THAT CRAZY MOMENT

Recently a young lady wrote a suicide note and then jumped in front of a train. She survived the attempt but died from complications a few days later. During the times that she was alert she described the event as a “crazy moment” and discussed a plan to get her life back on track. Her family and friends were stunned by the attempt and later devastated by her death.

We have all experienced crazy moments when our actions or behaviors are unusual for us, resulting in harm to ourselves or others. Crazy moments can wreak havoc .on our emotions and our lives, our plans and dreams.

Do such moments always indicate an underlying depression? Or is it just a catastrophic response to a moment of vulnerability? Sometimes there is a trigger for the overwhelming feelings of hopelessness and helplessness that may push someone over the edge. Family and friends may fail to recognize that their loved one is in a crisis state.

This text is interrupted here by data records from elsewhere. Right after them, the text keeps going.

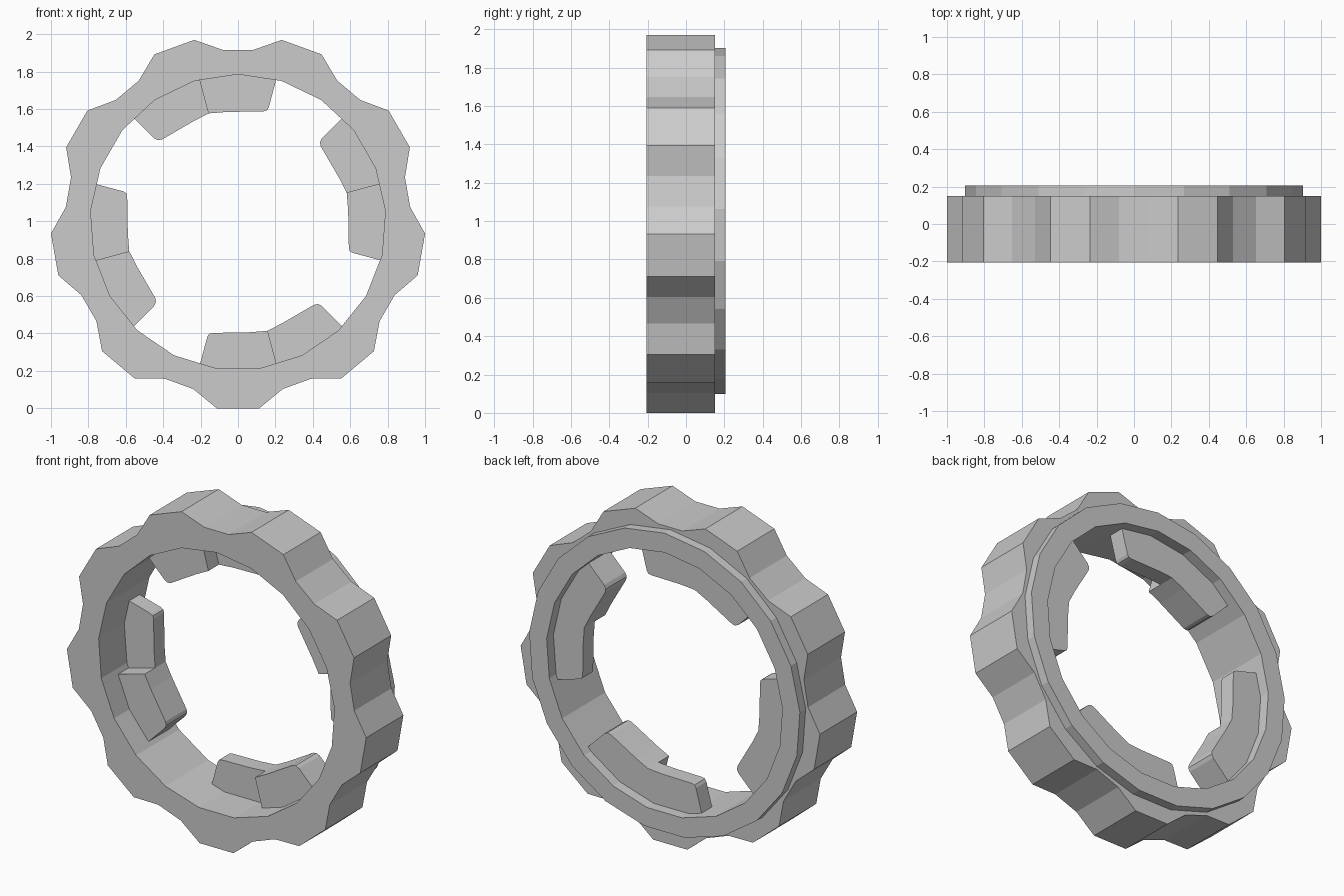
import bpy, bmesh
from math import sin, cos, radians

cube = bpy.data.objects.get("Cube")
if cube:
    bpy.data.objects.remove(cube, do_unlink=True)

CENTRE_Z = 0.995
BORE_R = 0.79

grey = bpy.data.materials.new("plain_grey")
grey.use_nodes = True
colour = (0.6, 0.6, 0.6, 1)
grey.diffuse_color = colour
grey.node_tree.nodes["Principled BSDF"].inputs["Base Color"].default_value = colour


def polar(radius, degrees):
    a = radians(degrees)
    return radius * cos(a), CENTRE_Z + radius * sin(a)


def extrude_loops(name, loops, y0, y1):
    """Fill closed x-z outlines (later ones are holes) and extrude along y."""
    bm = bmesh.new()
    edges = []
    for loop in loops:
        verts = [bm.verts.new((x, y0, z)) for x, z in loop]
        edges += [bm.edges.new((a, b)) for a, b in zip(verts, verts[1:] + verts[:1])]
    bmesh.ops.triangle_fill(bm, use_beauty=True, edges=edges)
    grown = bmesh.ops.extrude_face_region(bm, geom=bm.faces[:])["geom"]
    moved = [v for v in grown if isinstance(v, bmesh.types.BMVert)]
    bmesh.ops.translate(bm, verts=moved, vec=(0, y1 - y0, 0))
    bmesh.ops.recalc_face_normals(bm, faces=bm.faces[:])
    # merge the flat end caps back into clean faces
    bmesh.ops.dissolve_limit(bm, angle_limit=0.01, verts=bm.verts[:], edges=bm.edges[:])
    mesh = bpy.data.meshes.new(name)
    bm.to_mesh(mesh)
    bm.free()
    mesh.materials.append(grey)
    obj = bpy.data.objects.new(name, mesh)
    bpy.context.collection.objects.link(obj)
    return obj


def polygon(radius, sides=21):
    return [polar(radius, 90 + 360 * i / sides) for i in range(sides)]


# Scalloped grip ring: nine flat lobes with flat valleys between
scallops = []
for i in range(9):
    lobe = -90 + 40 * i
    scallops += [polar(1.002, lobe - 6.5), polar(1.002, lobe + 6.5),
                 polar(0.924, lobe + 15), polar(0.924, lobe + 25)]
extrude_loops("grip_ring", [scallops, polygon(BORE_R)], -0.205, 0.15)

# Thin round flange on the rear
extrude_loops("rear_flange", [polygon(0.907), polygon(BORE_R)], 0.15, 0.205)

# Four stepped tabs inside the bore: a thin half and a deep half, flush at the rear
thin_half = [(0.80, -15), (0.635, -15), (0.617, -14.5), (0.608, -13),
             (0.592, 5.8), (0.602, 15), (0.80, 15), (0.80, 0)]
deep_half = [(0.80, 15), (0.602, 15), (0.590, 23.5), (0.600, 42.5),
             (0.612, 44.3), (0.635, 45), (0.80, 45), (0.80, 30)]
for i in range(4):
    for name, outline, front in (("tab_thin_half", thin_half, 0.04),
                                 ("tab_deep_half", deep_half, -0.06)):
        points = [polar(r, a + 90 * i) for r, a in outline]
        extrude_loops(f"{name}_{i + 1}", [points], front, 0.14)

No one can understand the events that will result in a crazy moment of self-destruction. No one can feel the emotional pain that the person is experiencing. Many people are experiencing high levels of stress in their daily lives. Even those who appear to be very successful may be struggling with feelings of inadequacy and helplessness.

How can we help? It may be difficult for family and loved ones to know what is going on unless there is a previous history of depression. However, each day we should make an effort to reach out to those around us. Try to become more aware of what is going on in their lives. Let them know that we are there as sources of support and strength.

Harriette Barker, PH.D, RN

Advertisements

A NEW TOOL IN THE HIV FIGHT

HIV does not capture much media attention these days, but it has not disappeared. According to New York State Department of Health, there were approximately 3,000 new cases of HIV infections in 2013. Their goal is to reduce this number to about 700 cases by the year 2020. To do so they are encouraging the PrEP program to at risk HIV negative persons

What is PrEP?

Pre-Exposure Prophylaxis (PrEP) is a new program in the fight against HIV.  It is a preventative approach that reduces the risk for HIV infection. The program consists of taking a daily drug – Truvada, HIV education, use of prevention methods, and medical oversight.

How Does It Work?

Unlike the morning after birth control pill, Truvada is used as a prevention measure before the person is exposed to an unsafe sex encounter.

NYS Dept. of Health designed a six item PrEP program for HIV negative persons:

  1. Persons should be regularly tested for HIV – at least every six months
  2. The pill should be taken daily for the prescribed period
  3. Condoms should be used to reduce the risk of sexually transmitted infections (STIs)
  4. Persons should be screened periodically for these infections
  5. Ongoing education on risk prevention in relation to HIV and STIs
  6. Supportive counselling and support to reduce non-compliance

BENEFITS

  • The drug is effective if taken consistently.
  • It prevents the virus from finding a home
  • It eliminates or reduces panic for those who do not practice safe sex
  • It decreases the number of new HIV infections

RESOURCES:

http://www.cdc.gov/hiv/prevention/research/prep/

http://www.health.ny.gov/PrEP

Harrriette Barker,PhD, RN, CHC

Rethinking Stress

I looked at some pictures recently from high school days, and just wondered where did those “happy years” go?  Now we are  in our sixties and have lived through many technological, social and political changes and challenges.  The buzz word today is stress and for many young people  overstressed.  So life is stressful, but stress is not new in our lives.  Growing up I did not have any awareness of this term stress. I guess that there were stressful situations but they did not directly impact on me.

What is stress and is it a positive or negative event in our lives? Why are we so consumed by it?  Often we focus on the bad stress, but yes there is good stress or eustress that gives us a positive response.  So good events such as getting married, a promotion or finally taking that long anticipated vacation in Tahiti can trigger a positive stress response in our bodies.

Negative or bad stress does get more attention from mental health experts, and indeed people also focus more on this aspect. We can turn this negativity  around  for more favorable outcomes -e.g. failing grades in college? maybe it is time to reexamined your chosen major.  Stressed out over that elusive promotion? although it may not be easy it may be time to move on.  The wedding is over but the marriage is stressful-(pray – LOL) -careful examination to determine the source of stress.

So stress either good or bad will be a part of us like the air that we breathe.  How we cope with it will determine its impact on our daily lives.